Click to download the Pangea Shellfish Virio 2014 Update Information Sheet
Today marks the first day of vibrio season in Massachusetts. Effective May 19 through October 19, more aggressive control plans will be in place to help minimize the risk of vibrio illnesses due to the consumption of raw shellfish. The number of vibrio cases remain very small in comparison to other food-related illnesses like salmonella, but more people have been consuming oysters correlating to a rise in reported cases.
This increase has drawn more attention from the FDA and State regulators to mitigate the risk. If states have not closed harvesting areas for the summer season, then more aggressive vibrio plans will be in place for each state. These changes and updates could potentially affect oyster supply. Last year, Vibrio affected Northeast areas in Connecticut, New Jersey, New York, Massachusetts, and Virginia. Unfortunately for many of us, these area closures and recalls affected Blue Point Oyster supply.
Vibrio is a naturally occurring bacteria in our oceans and thrives in warm temperatures. Low concentrations of the bacteria are pretty harmless, hence why oysters are unaffected by the bacteria in cool waters. However, at warmer temperatures, like warm waters or warmer than required storage temperatures, vibrio will bioaccumulate in the oyster to high enough levels to cause sickness when consumed.
The scope of the updated control plans spans across the complete supply chain. Most of the new regulations apply to harvesters and dealers, but a few processes will involve retail. The Massachusetts plan heavily focuses on icing and temperature to control vibrio spikes. Harvesters and growers are required to ice their product within two hours of harvest. Dealers are also required to adequately ice the oysters in their refrigerated storage facilities. Data including harvest time, icing time, and temperatures are recorded and checked by local officials. Unannounced inspections of shellfish handling practices and logbooks will occur throughout the season. For more specifics on the plan, you can visit the Massachusetts Vibrio Control Plan site here.
If an illness does occur, the Department of Public Health and the Department of Marine Fisheries will investigate.

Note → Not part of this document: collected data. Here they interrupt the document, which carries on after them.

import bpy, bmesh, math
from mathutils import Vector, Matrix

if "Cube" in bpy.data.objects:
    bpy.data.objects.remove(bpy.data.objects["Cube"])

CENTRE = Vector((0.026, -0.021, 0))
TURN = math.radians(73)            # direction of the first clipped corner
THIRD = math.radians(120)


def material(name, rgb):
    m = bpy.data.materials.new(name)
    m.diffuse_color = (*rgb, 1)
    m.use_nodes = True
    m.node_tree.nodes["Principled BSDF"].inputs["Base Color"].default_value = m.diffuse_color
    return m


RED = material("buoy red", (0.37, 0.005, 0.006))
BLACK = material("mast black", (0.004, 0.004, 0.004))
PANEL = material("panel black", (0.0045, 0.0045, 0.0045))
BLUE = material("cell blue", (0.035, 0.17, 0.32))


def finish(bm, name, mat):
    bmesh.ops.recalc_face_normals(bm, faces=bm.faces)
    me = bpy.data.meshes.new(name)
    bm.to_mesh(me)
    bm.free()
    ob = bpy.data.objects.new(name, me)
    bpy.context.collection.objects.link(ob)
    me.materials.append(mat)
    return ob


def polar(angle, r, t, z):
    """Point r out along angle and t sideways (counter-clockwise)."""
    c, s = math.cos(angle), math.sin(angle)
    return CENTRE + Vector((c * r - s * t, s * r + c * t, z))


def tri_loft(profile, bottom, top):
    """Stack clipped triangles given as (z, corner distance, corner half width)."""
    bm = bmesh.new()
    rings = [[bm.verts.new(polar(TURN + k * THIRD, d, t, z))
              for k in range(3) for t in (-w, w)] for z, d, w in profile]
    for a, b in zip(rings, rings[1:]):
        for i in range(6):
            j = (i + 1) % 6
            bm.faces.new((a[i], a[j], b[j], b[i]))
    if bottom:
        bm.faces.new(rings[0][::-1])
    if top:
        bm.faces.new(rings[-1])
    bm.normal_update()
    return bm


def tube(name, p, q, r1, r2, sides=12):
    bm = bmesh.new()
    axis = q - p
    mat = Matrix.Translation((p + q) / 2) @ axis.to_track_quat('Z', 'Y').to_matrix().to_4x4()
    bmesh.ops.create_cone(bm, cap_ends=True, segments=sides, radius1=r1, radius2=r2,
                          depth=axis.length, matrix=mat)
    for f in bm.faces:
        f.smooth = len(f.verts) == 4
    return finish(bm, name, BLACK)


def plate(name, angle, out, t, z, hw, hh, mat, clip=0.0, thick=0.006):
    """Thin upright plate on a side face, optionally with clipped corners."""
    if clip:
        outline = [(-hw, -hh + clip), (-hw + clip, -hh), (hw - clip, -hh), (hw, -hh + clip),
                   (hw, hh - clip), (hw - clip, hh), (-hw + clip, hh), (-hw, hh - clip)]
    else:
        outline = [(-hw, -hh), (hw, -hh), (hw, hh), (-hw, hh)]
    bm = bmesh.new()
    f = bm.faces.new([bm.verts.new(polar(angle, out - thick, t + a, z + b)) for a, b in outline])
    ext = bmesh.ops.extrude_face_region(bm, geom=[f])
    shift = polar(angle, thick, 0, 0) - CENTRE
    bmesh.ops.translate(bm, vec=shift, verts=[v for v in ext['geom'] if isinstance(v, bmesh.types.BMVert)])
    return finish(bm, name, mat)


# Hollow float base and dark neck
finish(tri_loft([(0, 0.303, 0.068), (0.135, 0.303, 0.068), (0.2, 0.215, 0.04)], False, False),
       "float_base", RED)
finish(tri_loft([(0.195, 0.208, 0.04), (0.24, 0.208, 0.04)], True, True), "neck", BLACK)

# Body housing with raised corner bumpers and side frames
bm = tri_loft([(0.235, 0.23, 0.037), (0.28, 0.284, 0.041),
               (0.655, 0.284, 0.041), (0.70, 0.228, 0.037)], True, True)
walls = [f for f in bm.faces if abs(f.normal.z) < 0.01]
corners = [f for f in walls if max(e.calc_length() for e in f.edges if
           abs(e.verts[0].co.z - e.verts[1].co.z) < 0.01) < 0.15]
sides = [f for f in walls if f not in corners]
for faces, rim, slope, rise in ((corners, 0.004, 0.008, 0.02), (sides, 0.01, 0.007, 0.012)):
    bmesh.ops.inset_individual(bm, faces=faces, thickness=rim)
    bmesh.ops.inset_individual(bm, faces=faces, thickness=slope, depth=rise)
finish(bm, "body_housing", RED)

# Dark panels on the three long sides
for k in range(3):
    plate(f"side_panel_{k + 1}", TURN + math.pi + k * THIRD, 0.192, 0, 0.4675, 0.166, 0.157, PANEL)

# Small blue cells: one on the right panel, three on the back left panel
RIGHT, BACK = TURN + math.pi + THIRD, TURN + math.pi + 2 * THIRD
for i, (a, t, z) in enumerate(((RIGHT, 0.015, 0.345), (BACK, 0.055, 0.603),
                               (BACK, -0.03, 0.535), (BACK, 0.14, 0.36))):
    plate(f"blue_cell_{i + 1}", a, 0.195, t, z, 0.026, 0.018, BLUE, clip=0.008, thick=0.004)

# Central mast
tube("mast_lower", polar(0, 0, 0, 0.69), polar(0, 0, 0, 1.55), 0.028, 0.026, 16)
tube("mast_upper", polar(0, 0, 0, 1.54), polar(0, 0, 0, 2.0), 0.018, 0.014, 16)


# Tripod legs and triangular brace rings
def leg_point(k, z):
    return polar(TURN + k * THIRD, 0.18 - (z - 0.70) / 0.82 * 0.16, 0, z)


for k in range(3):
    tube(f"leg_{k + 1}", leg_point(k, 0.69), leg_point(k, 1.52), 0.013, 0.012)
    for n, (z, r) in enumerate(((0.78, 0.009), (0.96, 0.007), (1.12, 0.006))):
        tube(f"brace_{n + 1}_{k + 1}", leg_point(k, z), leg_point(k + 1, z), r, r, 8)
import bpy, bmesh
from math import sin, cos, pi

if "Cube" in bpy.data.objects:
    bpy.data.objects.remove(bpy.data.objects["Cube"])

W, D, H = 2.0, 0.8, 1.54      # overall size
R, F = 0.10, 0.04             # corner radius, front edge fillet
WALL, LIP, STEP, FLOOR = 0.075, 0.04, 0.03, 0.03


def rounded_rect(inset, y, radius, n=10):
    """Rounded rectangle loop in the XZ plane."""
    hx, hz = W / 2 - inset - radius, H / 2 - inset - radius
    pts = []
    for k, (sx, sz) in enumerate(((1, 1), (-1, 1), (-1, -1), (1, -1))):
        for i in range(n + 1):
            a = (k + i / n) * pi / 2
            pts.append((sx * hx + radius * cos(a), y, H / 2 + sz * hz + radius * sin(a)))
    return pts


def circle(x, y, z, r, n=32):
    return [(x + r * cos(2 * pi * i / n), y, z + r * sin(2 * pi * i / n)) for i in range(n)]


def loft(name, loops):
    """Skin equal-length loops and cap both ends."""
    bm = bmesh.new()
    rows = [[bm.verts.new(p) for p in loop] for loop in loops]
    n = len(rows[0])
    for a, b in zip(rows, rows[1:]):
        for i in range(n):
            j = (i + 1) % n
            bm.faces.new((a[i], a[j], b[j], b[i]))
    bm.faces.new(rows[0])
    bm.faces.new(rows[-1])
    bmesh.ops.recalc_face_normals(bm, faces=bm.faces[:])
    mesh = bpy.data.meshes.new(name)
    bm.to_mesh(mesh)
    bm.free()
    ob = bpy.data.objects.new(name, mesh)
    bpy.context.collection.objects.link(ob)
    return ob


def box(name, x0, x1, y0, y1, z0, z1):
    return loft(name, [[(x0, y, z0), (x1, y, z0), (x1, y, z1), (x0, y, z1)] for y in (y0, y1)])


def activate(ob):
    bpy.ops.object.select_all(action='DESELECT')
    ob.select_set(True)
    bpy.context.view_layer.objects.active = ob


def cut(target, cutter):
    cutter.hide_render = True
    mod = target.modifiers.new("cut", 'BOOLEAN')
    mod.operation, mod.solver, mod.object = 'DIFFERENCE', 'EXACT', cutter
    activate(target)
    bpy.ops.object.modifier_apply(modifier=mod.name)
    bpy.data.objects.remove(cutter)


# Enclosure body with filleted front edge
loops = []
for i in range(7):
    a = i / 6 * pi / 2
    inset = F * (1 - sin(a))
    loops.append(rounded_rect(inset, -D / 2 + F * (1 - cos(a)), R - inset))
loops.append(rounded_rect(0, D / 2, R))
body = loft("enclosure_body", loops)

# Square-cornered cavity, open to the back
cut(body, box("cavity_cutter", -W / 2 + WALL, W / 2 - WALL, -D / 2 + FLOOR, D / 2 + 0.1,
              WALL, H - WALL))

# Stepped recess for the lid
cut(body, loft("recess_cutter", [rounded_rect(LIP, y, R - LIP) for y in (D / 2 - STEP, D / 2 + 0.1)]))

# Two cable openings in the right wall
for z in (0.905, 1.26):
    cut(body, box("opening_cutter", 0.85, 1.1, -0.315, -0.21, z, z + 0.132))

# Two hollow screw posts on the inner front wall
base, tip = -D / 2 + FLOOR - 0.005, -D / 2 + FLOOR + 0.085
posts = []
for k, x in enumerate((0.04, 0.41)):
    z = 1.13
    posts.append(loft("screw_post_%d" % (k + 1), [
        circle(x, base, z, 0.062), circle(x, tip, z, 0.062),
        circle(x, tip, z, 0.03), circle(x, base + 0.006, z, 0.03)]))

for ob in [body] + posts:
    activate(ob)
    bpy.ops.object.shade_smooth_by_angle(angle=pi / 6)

Each respective state has included rules and thresholds of what would prompt an area closure, so please visit the respective state's website. For the latest details and updates on closures, the Interstate Shellfish Sanitation Conference site is a great resource. The site includes an updated list of all closures and recalls in the US.
Vibrio can contaminate oysters at any time up until consumption. That means even if the oysters were fine out of the water, fine at our facility, and fine upon arrival at the restaurant, the oysters can still be subject to vibrio contamination if someone mishandled it at the restaurant. Unfortunately, it's hard to pinpoint when an oyster may be contaminated, therefore, it's important that we all do our part as an industry to keep consumers safe. Here are some tips to follow:
Most importantly, please educate your customers, too. For retailers, that means making sure there is a consumer advisory that provides full disclosure on your menu. Oysters do not deserve a bad rap, so the more aware and prepared we are, the better. We created a one-page information sheet that you can use to educate others about the MA Vibrio Control Plan with the tips listed above. You can download it above or share this post instead.
Let's strive to make this season illness-free and allow as many people to enjoy oysters safely this year!